Cultural Development of African American and Amish Heritage in the US

African Americans make up one of the biggest minority group in the United States, representing more than 14% of the American population (Giger, 2013). The first African Americans were brought here as slaves, and their culture is an interpretation of original African roots in the American context. The majority of African American population speaks English and identify themselves as American (Purnell, 2014).

These people tend to be emotional and open, their speech is expressive and loud, accompanied with active gestures and facial expressions. Many African American families are matriarchal and usually extended. Religion is a significant aspect of African American culture.

Amish population is not so numerous in the United States. They are descendants of the Anabaptists from Europe of the sixteenth century (Giger, 2013). The Amish arrived in North America together with other religious groups in the middle of the nineteenth century. Their culture is considered to be a high-context one. The Amish live in relative social isolation, which has an impact on their behaviors. Thus, their houses do not have electricity, and they are very selective in adopting technology (Purnell, 2014). In their communication, the Amish are rather preserved and do not demonstrate feelings in public. The Amish people value their personal space, and their houses are usually large. Their society is patriarchal, but women are treated with respect and have a high status.

The Impact of Cultural Beliefs of African American and Amish Heritage on Health Care in the US

Cultural beliefs of different ethnic groups are meaningful for healthcare. For example, the lack of knowledge of English, which is the official language of the country of residence, can become a problem in communicating with patients. Thus, African Americans have a specific dialect that can be difficult to understand and this peculiarity should be considered by nurses (Giger, 2013). Also, the loud voice of African American patients should not be considered to be a demonstration of anger but another cultural peculiarity. One more detail to remember about African Americans is the use of complementary and alternative medicine, which is popular within this ethnic group (Majumdar, Thompson, Ahmad, Gordon, & Addison, 2013).

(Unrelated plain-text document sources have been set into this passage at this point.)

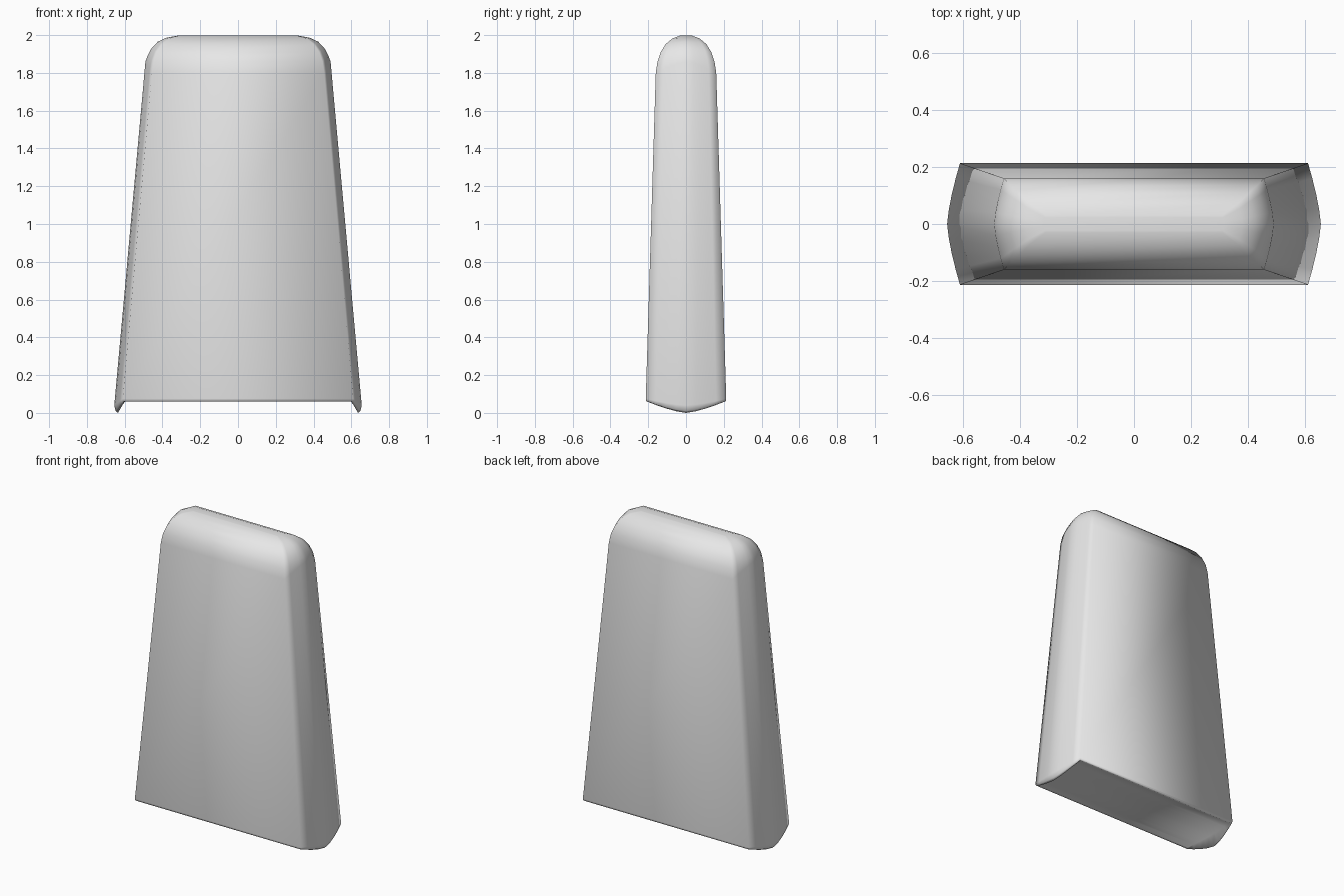
import bpy, bmesh

if "Cube" in bpy.data.objects:
    bpy.data.objects.remove(bpy.data.objects["Cube"])

mat = bpy.data.materials.new("pale_grey")
mat.diffuse_color = (0.8, 0.8, 0.8, 1)
mat.use_nodes = True
mat.node_tree.nodes["Principled BSDF"].inputs["Base Color"].default_value = mat.diffuse_color

# Rings from the underside up: corner x, mid-end x, half depth, corner z, mid-end z
RINGS = [
    (0.595, 0.605, 0.195, 0.064, 0.062),   # recessed underside
    (0.602, 0.635, 0.206, 0.060, 0.000),   # lip with drooping ends
    (0.608, 0.648, 0.211, 0.064, 0.010),
    (0.610, 0.655, 0.213, 0.075, 0.040),
    (0.456, 0.490, 0.160, 1.800, 1.860),   # top of the tapered walls
    (0.447, 0.478, 0.151, 1.860, 1.893),   # rounded crown
    (0.430, 0.458, 0.134, 1.910, 1.930),
    (0.402, 0.425, 0.108, 1.952, 1.965),
    (0.365, 0.380, 0.072, 1.982, 1.986),
    (0.310, 0.315, 0.030, 1.998, 1.998),
]
STEPS = 8


def ring_points(xc, xm, y, zc, zm):
    pts = []
    for side in (1, -1):
        for i in range(STEPS + 1):
            s = -1 + 2 * i / STEPS
            bulge = 1 - abs(s) ** 1.4
            pts.append((side * (xc + (xm - xc) * bulge),
                        side * s * y, zc + (zm - zc) * bulge))
    return pts


# Tapered slab body with bulged ends
bm = bmesh.new()
loops = [[bm.verts.new(p) for p in ring_points(*r)] for r in RINGS]
for a, b in zip(loops, loops[1:]):
    n = len(a)
    for i in range(n):
        j = (i + 1) % n
        bm.faces.new((a[i], a[j], b[j], b[i]))


# Caps made from strips running along the length
def cap(ring):
    right, left = ring[:STEPS + 1], ring[STEPS + 1:][::-1]
    for i in range(STEPS):
        bm.faces.new((right[i], right[i + 1], left[i + 1], left[i]))


cap(loops[0])
cap(loops[-1])
bmesh.ops.recalc_face_normals(bm, faces=bm.faces[:])
for f in bm.faces:
    f.smooth = True

mesh = bpy.data.meshes.new("tapered_slab")
bm.to_mesh(mesh)
bm.free()
mesh.materials.append(mat)
obj = bpy.data.objects.new("tapered_slab", mesh)
bpy.context.collection.objects.link(obj)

Family plays a crucial role in both Amish and African American societies. This fact should be taken into account as well. Personal space preferences are significant for healthcare process. Thus, while African Americans are comfortable with people standing near them, the Amish prefer more personal space and may feel uncomfortable during physical examination (Purnell, 2014). Another specific feature to consider about the Amish is that they are not demonstrative and may not express suffering or joy.

Conclusion

Generally speaking, cultural heritage is important for every ethnocultural group. In the course of time, it determined their perceptions, attitudes, and behaviors. These specific features should be taken into account by healthcare providers to make the process of care more comfortable and effective. Moreover, culturally-competent care is expected to lead to better patient outcomes.

References

Giger, J. (2013). Transcultural nursing: Assessment and intervention (6th ed.). St. Louis, MO: Mosby.

Majumdar, S., Thompson, W., Ahmad, N., Gordon, C., & Addison, C. (2013). The use and effectiveness of complementary and alternative medicine for pain in sickle cell anemia. Complementary Therapies in Clinical Practice, 19(4), 184-187. Web.

Purnell, L. D. (2014). Guide to culturally competent health care (3rd ed.). Philadelphia, PA: F.A. Davis Company.